After I launched the mobile app, I decided to spend some time on the infrastructure. 2 years ago I experimented with Marathon, which was originally developed at Twitter, probably by a bunch of former Google employees. The reason is Marathon felt very much like Borg: you could see the jobs you launched in a pretty nice Web interface, including their log files, resource utilization and so on. Deploying it on bare metal machines however was an exercise in frustration since Marathon relied heavily on Apache Mesos. For a former Googler, Mesos had some weird terminology and was truly difficult to understand what the heck was going on. Running Marathon on top of it had major challenges: when long-running services failed you could not figure out why things were not working. So after about 2 weeks I gave up on it, and went back to manually managed Xen VMs.
Around the same time I spent few days with Docker Swarm. If you're familiar with Borg/Kubernetes, Swarm is very different from it since - at least when it started, you had to allocate services to machines by hand. I wrote it off quickly since allocating dockerized services on physical machines was not my idea of cluster management.
Last year I switched to Kubernetes (version 1.2) since it's the closest to what I expect from a cluster management system. The version I've been using in production has a lot of issues: high availability (HA) for its components is almost non-existent. I had to setup Kube in such a way that its components have some resemblance of HA. In the default configuration, Kubernetes installs its control components on a single machine. If that machine fails or is rebooted your entire cluster disappears.
Even with all these issues, Kubernetes solves a lot of problems for you. The flannel networking infrastructure greatly simplifies the deployment of docker containers, since you don't need to worry about routing traffic between your containers.
Even now Kubernetes doesn't do HA:

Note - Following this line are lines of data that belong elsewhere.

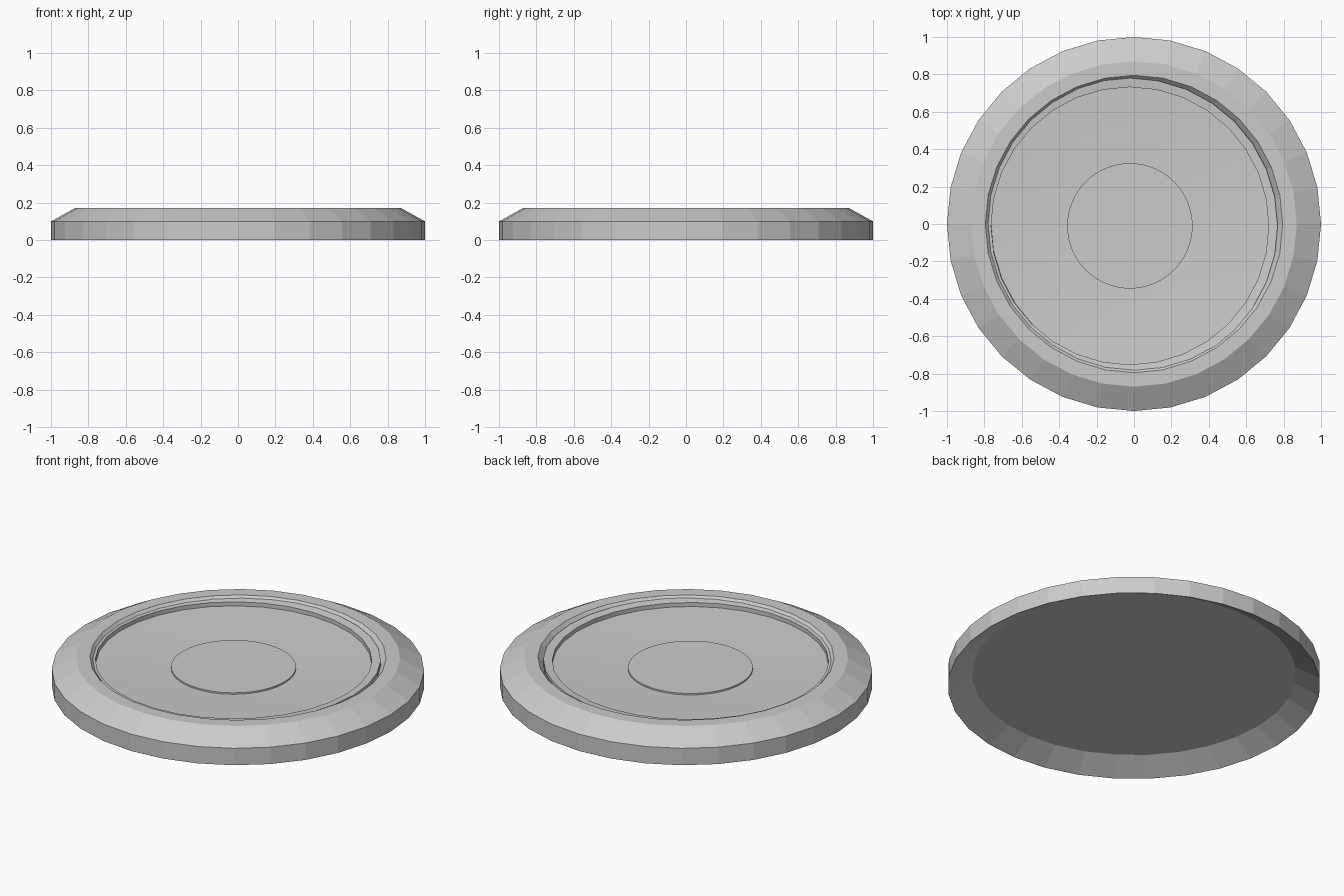
import bpy, bmesh, math

if "Cube" in bpy.data.objects:
    bpy.data.objects.remove(bpy.data.objects["Cube"])


def lathe(name, profile, sides, centre=(0, 0), smooth=False):
    """Revolve (radius, height) points around z; radius 0 becomes a pole."""
    bm = bmesh.new()
    rings = []
    for r, z in profile:
        count = sides if r > 0 else 1
        rings.append([bm.verts.new((centre[0] + r * math.cos(2 * math.pi * i / sides),
                                    centre[1] + r * math.sin(2 * math.pi * i / sides), z))
                      for i in range(count)])
    for a, b in zip(rings, rings[1:]):
        for i in range(sides):
            j = (i + 1) % sides
            corners = [a[i % len(a)], a[j % len(a)], b[j % len(b)], b[i % len(b)]]
            bm.faces.new(list(dict.fromkeys(corners)))
    bm.normal_update()
    mesh = bpy.data.meshes.new(name)
    bm.to_mesh(mesh)
    bm.free()
    obj = bpy.data.objects.new(name, mesh)
    bpy.context.collection.objects.link(obj)
    if smooth:
        bpy.ops.object.select_all(action='DESELECT')
        obj.select_set(True)
        bpy.context.view_layer.objects.active = obj
        bpy.ops.object.shade_smooth_by_angle(angle=math.radians(20))
    return obj


OFFSET = (-0.022, -0.01)  # the inset sits slightly off centre

# Faceted outer base: hollowed underside, bevelled rim, shallow recess
lathe("base", [(0, 0.073), (0.87, 0.073), (1, 0), (1, 0.1), (0.87, 0.172),
               (0.795, 0.172), (0.77, 0.145), (0.75, 0.095), (0, 0.095)], 32)

# Inset plate: raised lip and gently dished floor
lathe("inset_plate", [(0.79, 0.12), (0.79, 0.16), (0.742, 0.154),
                      (0.742, 0.13), (0.335, 0.108), (0, 0.108)], 32, OFFSET, True)

# Low round pad in the middle
lathe("centre_pad", [(0.335, 0.106), (0.335, 0.117), (0, 0.117)], 64, OFFSET, True)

Don't be fooled by the title of the bug report, the same component used in kubectl to implement HA could be used inside Kube' servers for the same reason. I guess these days the Google engineers working on Kubernetes have no real experience deploying large services on Borg inside Google. Such a pity!
Using DNS might work for the K8s services, but at least in version 1.2, SkyDNS was an add-on to Kubernetes. This should really be part of the deployed K8s services. Hopefully newer versions fixed that, I didn't check.
Preferably, the base K8s services implement HA natively. Deploying a separate load balancer is just a workaround around the problem.
FYI Google's Borg internal services implement HA natively. Seems to me the Kubernetes team just wanted to build something quick, and never got around to doing the right thing. But I think it's about time they do it.
kube-dns is an application on k8s, so it uses scale-out and k8s services for HA, like applications do. And I agree that it is important, I don't know of any installations that don't include it.
I think the right things have been built. We do need to do a better job documenting this though!